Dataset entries
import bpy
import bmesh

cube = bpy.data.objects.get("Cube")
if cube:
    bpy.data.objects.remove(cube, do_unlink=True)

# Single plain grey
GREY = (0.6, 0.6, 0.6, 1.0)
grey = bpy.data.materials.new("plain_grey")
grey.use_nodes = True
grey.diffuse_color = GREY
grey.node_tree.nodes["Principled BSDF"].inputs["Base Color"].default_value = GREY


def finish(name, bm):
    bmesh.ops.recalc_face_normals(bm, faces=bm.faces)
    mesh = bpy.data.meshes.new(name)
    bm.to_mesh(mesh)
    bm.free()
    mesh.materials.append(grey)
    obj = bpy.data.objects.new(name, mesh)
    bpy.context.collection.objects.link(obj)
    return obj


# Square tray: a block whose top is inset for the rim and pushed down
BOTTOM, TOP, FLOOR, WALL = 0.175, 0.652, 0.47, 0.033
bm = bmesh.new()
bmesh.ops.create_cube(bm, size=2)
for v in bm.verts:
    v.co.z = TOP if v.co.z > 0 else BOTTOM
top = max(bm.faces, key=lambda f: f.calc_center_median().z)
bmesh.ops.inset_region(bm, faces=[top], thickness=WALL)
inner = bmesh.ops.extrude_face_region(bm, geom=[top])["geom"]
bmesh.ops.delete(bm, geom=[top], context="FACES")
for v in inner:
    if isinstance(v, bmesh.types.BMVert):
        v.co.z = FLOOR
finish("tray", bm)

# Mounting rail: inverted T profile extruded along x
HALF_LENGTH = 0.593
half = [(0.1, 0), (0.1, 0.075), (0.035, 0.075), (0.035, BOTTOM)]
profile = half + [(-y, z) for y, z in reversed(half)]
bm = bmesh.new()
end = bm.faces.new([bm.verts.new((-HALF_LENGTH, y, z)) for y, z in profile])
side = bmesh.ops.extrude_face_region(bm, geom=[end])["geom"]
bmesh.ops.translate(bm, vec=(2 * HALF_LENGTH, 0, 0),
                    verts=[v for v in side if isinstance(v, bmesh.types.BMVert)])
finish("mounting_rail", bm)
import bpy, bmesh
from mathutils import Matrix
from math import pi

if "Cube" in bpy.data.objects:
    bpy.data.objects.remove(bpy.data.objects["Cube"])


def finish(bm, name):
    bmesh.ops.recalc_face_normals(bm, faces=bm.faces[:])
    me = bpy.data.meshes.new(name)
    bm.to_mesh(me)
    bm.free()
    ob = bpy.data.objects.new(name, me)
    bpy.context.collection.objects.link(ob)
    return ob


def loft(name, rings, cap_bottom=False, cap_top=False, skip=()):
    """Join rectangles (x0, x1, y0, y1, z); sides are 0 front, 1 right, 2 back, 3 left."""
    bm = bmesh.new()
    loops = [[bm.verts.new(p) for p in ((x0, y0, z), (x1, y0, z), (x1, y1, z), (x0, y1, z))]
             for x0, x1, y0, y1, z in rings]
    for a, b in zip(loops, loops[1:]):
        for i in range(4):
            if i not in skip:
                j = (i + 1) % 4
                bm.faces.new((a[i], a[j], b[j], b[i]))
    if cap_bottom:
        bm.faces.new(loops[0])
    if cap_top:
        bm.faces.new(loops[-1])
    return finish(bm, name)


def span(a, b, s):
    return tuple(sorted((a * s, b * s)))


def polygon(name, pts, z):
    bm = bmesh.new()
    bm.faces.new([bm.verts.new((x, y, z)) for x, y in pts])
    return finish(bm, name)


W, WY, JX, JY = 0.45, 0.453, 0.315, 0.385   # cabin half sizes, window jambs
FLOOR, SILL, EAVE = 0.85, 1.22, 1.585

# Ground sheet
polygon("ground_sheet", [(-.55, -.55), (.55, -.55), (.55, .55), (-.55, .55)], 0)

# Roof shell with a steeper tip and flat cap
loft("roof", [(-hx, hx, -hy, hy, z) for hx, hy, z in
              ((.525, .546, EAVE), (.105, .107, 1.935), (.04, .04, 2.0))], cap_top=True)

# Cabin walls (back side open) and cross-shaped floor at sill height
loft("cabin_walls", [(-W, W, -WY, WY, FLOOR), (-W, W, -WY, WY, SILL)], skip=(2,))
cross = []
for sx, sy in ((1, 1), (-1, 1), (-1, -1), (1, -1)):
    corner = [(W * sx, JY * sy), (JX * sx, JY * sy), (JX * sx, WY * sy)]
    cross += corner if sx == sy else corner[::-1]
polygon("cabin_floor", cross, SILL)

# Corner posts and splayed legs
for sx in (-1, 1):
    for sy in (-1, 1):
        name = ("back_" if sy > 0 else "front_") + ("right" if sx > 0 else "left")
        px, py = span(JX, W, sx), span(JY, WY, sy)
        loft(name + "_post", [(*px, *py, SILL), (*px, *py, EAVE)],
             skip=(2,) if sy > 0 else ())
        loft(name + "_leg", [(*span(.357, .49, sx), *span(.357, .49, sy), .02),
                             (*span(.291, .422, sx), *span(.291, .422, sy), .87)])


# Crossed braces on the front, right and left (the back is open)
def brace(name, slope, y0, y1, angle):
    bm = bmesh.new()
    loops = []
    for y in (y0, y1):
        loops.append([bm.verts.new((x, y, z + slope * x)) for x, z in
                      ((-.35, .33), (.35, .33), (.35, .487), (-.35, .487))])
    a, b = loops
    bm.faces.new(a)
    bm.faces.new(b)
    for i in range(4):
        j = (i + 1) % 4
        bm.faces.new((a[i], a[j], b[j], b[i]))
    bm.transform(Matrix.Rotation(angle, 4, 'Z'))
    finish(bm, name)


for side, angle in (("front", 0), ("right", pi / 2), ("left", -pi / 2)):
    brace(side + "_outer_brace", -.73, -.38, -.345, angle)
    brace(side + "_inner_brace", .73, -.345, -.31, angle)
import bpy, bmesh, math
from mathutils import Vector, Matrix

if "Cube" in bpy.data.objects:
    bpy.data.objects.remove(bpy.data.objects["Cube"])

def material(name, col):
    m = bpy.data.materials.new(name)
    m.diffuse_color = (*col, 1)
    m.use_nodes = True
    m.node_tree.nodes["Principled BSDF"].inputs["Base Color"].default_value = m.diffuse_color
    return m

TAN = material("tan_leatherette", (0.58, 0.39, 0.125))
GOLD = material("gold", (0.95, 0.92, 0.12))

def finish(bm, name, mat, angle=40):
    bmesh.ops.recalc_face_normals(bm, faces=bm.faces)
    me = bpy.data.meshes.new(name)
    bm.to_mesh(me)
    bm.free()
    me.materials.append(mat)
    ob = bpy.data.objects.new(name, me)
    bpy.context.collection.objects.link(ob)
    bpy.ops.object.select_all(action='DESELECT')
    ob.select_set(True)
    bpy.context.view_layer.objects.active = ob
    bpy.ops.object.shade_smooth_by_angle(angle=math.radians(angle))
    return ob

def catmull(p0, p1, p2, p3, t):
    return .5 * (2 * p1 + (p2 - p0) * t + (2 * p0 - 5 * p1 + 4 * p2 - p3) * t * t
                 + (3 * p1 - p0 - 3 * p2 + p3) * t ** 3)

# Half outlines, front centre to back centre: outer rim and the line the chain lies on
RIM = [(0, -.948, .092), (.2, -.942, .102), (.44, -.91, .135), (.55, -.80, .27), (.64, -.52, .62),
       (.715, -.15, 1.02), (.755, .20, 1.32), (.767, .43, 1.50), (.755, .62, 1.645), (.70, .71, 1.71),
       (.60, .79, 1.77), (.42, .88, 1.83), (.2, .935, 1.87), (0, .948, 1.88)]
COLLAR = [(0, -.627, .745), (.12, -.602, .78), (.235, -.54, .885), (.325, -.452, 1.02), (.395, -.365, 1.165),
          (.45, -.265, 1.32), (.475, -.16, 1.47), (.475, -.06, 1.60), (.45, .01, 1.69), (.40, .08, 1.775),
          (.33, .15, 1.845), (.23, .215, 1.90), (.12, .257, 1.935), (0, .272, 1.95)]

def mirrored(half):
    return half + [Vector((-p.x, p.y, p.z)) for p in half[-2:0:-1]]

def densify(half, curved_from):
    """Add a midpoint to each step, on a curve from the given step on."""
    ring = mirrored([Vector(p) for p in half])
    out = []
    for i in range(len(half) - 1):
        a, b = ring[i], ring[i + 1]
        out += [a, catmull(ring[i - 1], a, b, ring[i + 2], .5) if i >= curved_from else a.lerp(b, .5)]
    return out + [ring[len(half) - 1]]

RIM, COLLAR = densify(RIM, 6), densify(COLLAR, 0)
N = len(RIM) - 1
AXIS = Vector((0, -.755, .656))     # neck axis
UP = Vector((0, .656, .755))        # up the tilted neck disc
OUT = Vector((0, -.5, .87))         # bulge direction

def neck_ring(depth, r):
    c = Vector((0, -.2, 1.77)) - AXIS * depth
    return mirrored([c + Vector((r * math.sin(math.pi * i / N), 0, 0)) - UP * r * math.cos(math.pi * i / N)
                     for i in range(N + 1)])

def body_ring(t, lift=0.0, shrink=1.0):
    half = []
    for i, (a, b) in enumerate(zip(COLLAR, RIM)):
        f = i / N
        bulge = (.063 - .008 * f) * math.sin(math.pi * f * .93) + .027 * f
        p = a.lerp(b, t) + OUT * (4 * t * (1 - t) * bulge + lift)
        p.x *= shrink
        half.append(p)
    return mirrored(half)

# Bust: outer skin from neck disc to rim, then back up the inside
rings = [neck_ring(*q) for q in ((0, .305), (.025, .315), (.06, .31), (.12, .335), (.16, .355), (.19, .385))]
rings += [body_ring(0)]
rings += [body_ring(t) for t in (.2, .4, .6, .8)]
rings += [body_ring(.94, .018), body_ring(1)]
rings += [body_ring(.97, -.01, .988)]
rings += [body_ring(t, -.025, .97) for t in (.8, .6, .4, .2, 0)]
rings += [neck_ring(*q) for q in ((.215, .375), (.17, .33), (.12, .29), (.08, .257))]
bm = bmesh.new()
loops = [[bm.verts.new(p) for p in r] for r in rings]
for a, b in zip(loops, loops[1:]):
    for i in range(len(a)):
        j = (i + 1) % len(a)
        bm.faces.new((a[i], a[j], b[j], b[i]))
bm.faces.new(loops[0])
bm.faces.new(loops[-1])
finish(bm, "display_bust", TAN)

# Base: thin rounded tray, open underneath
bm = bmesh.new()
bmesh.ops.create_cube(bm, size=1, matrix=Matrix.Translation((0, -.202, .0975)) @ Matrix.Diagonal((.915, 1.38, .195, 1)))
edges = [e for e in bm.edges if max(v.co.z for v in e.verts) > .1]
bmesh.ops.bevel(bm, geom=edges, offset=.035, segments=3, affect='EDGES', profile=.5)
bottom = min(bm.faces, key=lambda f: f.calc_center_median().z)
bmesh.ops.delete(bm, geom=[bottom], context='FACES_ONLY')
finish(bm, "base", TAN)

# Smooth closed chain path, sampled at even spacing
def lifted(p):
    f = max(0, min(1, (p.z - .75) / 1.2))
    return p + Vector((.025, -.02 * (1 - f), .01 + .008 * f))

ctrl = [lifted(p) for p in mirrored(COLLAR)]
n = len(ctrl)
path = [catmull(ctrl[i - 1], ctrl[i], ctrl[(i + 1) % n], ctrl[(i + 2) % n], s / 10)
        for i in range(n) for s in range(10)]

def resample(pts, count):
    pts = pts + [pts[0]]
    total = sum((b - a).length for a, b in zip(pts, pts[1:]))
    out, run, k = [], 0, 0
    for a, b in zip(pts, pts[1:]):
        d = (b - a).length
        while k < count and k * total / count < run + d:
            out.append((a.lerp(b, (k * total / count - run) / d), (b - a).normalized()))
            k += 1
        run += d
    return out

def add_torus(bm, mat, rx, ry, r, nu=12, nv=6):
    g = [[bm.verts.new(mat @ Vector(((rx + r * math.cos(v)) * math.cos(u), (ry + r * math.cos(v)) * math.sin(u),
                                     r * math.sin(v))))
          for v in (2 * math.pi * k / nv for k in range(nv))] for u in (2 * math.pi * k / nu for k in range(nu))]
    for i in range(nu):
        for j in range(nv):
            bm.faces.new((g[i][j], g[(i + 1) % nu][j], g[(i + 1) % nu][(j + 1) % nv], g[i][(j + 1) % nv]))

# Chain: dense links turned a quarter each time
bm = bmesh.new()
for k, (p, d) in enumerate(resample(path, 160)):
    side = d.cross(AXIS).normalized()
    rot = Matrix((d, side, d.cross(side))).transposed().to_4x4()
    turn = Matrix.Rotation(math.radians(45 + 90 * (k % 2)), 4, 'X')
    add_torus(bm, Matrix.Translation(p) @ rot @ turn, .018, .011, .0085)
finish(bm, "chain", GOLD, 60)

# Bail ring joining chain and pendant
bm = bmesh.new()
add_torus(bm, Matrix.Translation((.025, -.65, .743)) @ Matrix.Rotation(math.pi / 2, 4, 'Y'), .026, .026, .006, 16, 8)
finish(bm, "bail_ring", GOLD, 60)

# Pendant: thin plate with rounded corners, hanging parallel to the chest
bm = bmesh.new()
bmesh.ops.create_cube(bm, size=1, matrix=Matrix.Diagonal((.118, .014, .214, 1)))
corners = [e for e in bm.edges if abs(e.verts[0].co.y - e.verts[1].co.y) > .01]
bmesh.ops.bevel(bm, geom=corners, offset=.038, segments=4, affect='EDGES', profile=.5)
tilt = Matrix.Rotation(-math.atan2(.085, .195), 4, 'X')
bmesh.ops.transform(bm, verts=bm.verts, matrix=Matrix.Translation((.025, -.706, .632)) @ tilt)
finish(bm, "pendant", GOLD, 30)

TASK DESCRIPTION:
Reproduce each line of the entries in which the word "context" is found.

RESPONSE FOR THIS EXERCISE:
    bpy.context.collection.objects.link(obj)
bmesh.ops.delete(bm, geom=[top], context="FACES")
    bpy.context.collection.objects.link(ob)
    bpy.context.collection.objects.link(ob)
    bpy.context.view_layer.objects.active = ob
bmesh.ops.delete(bm, geom=[bottom], context='FACES_ONLY')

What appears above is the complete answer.